Above is a photo of my dad’s first-grade class. What a sad-looking bunch of Irish-American ragamuffins. They were obviously just scolded to keep their hands to themselves. Walter “Curly” Price (1922-2005) is the one glowering darkly in the first row — wearing striped leggings — next to his pal Jim Tighe (abt. 1922-1960) (detail below).
I wouldn’t have guessed it’s my dad, but he spent some time in his later years trying to remember and label all the kids. His notes:
St. Edward’s (2709 Clara, in the Archdiocese of St. Louis) was a Catholic parish serving predominantly Irish families in the Arlington neighborhood of north St. Louis. While my dad had great memories of its sports program and the lifelong friends he made, he also told this story: Apparently the pastor was bragging about smacking around unruly boys. This got back to my grandfather, who was not Irish, not Catholic, and not intimidated by bullying clerics. He marched over to the rectory and summoned the priest. “Don’t you ever touch one of my boys!” he said. In an era when men regularly belted their children, it was a wonderful lesson for my dad in the strength of kindness.
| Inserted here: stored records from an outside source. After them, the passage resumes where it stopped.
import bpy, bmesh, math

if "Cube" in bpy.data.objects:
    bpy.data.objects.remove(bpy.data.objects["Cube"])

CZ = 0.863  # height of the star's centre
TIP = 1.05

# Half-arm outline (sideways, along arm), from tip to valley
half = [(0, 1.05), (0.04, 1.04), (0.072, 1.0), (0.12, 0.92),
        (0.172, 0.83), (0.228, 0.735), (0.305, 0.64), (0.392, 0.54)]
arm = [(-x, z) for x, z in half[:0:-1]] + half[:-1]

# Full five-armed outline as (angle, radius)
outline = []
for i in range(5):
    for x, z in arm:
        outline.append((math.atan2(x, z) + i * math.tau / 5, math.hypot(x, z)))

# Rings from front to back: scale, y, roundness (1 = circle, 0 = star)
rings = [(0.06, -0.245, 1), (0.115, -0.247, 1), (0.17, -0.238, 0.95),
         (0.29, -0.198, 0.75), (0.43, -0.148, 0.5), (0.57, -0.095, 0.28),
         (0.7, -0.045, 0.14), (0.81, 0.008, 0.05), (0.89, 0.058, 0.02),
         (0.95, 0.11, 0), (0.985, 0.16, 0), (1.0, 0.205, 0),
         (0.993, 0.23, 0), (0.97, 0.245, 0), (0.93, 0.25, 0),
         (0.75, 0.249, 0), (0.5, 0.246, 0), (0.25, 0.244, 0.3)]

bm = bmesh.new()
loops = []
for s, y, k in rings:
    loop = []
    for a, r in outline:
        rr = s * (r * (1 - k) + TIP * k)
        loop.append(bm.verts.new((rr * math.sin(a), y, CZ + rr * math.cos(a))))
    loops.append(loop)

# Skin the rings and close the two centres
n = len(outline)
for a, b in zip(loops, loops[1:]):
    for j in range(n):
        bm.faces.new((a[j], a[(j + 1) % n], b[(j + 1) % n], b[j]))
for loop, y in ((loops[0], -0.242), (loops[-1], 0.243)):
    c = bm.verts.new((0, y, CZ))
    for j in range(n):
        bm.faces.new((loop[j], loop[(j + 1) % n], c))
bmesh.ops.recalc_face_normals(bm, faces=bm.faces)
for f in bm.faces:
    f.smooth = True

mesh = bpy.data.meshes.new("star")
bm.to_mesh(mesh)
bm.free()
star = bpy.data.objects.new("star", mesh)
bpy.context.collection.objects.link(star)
Here’s a picture of Curly making his first communion. I see his polished shoes (he was an avid shoe polisher), but his mother noticed his hair and put her own note on the back.